6. It takes a village.
After my pale friend, Annice, adopted a Ethiopian daughter, she was the first to admit she felt inept at caring for her hair. “I have a friend who also happens to be my daughter’s godmother and is from Ethiopia as well. I lean on her to help me. I can only know what I know and when I need help, I ask!” she says. Of course, you don’t need to be a mixed-race family to feel overwhelmed. If you have a girl with interests or needs beyond your comfort zone, learn together. Friends, hairstylists, and YouTube are standing by to assist.
7. Use beauty to bond.
As with any interest you may have in common, time spent sharing your beauty routines is as much about bonding as it is a teaching opportunity. Whether you are getting a mani/pedi together or curling your daughter’s hair for an event, there is something very intimate and inclusive about spending this kind of quality time together. My friend Jennifer recalls, “I would watch my mom [apply makeup] and try to emulate her. I find these moments very sweet in my memory and hope my daughter feels the same.”
8. Encourage individuality.
My hilarious bud, Keely of Lollygag Blog, makes an amazing point: “I want [my daughters] to know that makeup and hair stuff are awesome, as long as it’s for them and only them. Streaked hair makes you feel pretty? Party on. All the girls wear false eyelashes and your new boyfriend only digs blonds? Yeah, not so much.” Amen, sister. If the goal is to raise self-confidence, girls should never feel pressured to look a certain way by anyone, at any time.
9. Teach self-esteem by example.
A lot of women are pretty critical of themselves, myself included. Remember that kids are sponges and will emulate your behavior. My mom friend, Macki, practices what she preaches when she says: “Learn to love yourself and emphasize loving yourself. That’s an amazing gift you can give your child — teaching them to love themselves no matter what appearance they have.”
10. Sharing is caring.
It turns out I’m not alone in wishing I had known more, sooner.

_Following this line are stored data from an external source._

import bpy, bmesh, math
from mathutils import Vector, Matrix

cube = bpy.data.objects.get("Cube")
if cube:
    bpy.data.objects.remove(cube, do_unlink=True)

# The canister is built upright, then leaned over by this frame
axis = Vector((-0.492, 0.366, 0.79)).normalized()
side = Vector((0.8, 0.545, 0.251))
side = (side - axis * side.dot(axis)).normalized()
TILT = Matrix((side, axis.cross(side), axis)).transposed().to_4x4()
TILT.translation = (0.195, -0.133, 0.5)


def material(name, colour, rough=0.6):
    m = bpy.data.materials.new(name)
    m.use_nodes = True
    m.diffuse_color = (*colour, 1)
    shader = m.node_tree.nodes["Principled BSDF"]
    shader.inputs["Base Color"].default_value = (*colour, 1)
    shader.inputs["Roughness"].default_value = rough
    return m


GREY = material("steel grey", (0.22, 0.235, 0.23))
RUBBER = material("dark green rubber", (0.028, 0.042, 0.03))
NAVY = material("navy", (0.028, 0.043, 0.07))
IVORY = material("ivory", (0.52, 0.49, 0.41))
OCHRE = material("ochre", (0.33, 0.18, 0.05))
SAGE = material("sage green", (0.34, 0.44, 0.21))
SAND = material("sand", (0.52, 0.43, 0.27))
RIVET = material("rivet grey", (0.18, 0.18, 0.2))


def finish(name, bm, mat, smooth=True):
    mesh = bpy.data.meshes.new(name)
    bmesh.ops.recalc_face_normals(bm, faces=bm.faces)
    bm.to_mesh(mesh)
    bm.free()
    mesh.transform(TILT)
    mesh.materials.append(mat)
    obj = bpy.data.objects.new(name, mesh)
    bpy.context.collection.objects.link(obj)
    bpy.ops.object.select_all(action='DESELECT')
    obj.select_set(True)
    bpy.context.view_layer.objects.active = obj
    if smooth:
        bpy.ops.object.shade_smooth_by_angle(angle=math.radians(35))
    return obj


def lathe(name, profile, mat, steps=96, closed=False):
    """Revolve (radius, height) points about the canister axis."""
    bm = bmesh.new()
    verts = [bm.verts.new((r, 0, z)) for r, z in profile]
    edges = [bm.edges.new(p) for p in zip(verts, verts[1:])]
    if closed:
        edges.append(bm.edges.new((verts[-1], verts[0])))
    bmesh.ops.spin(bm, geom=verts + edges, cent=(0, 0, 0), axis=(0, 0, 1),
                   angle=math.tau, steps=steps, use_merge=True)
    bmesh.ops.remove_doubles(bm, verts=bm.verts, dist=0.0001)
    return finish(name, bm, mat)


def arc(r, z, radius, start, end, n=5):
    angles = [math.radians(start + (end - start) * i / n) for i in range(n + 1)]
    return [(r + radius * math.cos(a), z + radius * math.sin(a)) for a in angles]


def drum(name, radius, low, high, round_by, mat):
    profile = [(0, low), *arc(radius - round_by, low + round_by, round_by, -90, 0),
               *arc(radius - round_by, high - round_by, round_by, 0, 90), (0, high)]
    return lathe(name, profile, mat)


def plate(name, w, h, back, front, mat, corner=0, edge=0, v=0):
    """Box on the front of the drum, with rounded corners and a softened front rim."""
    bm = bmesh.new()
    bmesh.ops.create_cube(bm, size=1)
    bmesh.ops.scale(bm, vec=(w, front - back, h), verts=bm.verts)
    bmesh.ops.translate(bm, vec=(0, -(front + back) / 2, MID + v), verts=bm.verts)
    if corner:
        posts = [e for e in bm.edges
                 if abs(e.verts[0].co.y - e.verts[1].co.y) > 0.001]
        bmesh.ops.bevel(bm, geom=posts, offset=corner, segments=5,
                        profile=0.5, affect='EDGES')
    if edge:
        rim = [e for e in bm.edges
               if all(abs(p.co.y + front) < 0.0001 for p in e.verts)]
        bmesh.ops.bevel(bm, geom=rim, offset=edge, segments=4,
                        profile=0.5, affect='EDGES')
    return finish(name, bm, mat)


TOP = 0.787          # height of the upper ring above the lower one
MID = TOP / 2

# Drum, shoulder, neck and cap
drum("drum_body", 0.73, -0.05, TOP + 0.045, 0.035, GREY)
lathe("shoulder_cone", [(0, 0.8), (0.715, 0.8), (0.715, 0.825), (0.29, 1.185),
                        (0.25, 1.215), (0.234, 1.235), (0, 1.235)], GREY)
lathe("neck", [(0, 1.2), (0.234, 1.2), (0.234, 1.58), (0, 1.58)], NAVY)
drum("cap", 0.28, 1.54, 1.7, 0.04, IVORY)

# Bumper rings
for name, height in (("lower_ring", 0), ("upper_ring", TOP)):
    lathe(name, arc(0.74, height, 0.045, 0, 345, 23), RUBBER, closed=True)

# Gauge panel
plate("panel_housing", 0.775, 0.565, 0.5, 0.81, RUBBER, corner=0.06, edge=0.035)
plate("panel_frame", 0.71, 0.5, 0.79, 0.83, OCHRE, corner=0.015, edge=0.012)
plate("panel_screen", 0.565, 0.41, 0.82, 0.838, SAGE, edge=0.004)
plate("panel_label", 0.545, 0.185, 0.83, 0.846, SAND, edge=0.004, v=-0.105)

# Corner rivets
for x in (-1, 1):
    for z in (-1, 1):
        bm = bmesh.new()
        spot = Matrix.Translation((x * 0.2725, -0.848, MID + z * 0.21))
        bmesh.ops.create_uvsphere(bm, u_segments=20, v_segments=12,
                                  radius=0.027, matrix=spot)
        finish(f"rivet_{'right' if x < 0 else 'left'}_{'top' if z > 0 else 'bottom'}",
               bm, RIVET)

Alma shares, “I talk to my girls about caring for their skin and hair and purchase them the products I think will work best for them because I feel like it’s an area where I can be of value. My mother never gave me any beauty advice or lessons, and I kind of floundered until YouTube came around. Applying makeup and doing hair didn’t come naturally to me, but I feel more confident when I look my best. I want my girls to feel beautiful, so giving them the tools they need to look their best is a gift I can give them.”
For all moms and daughters, the topic of beauty is a tricky conversation and one that warrants some consideration. I’ll leave you with one final point of my own, spurred by this statement from my friend, Jennifer: “I have feminist values but still feel very girly, so trying to navigate through these topics is hard sometimes.” Maybe the best lesson we can share with our daughters is that our feelings about makeup and beauty are conflicted and complex and that “girly” and “feminist” are not exclusive terms. Having skills and knowledge in this subject is not about changing yourself to fit a mold but about having options and expressing your own personal style with confidence.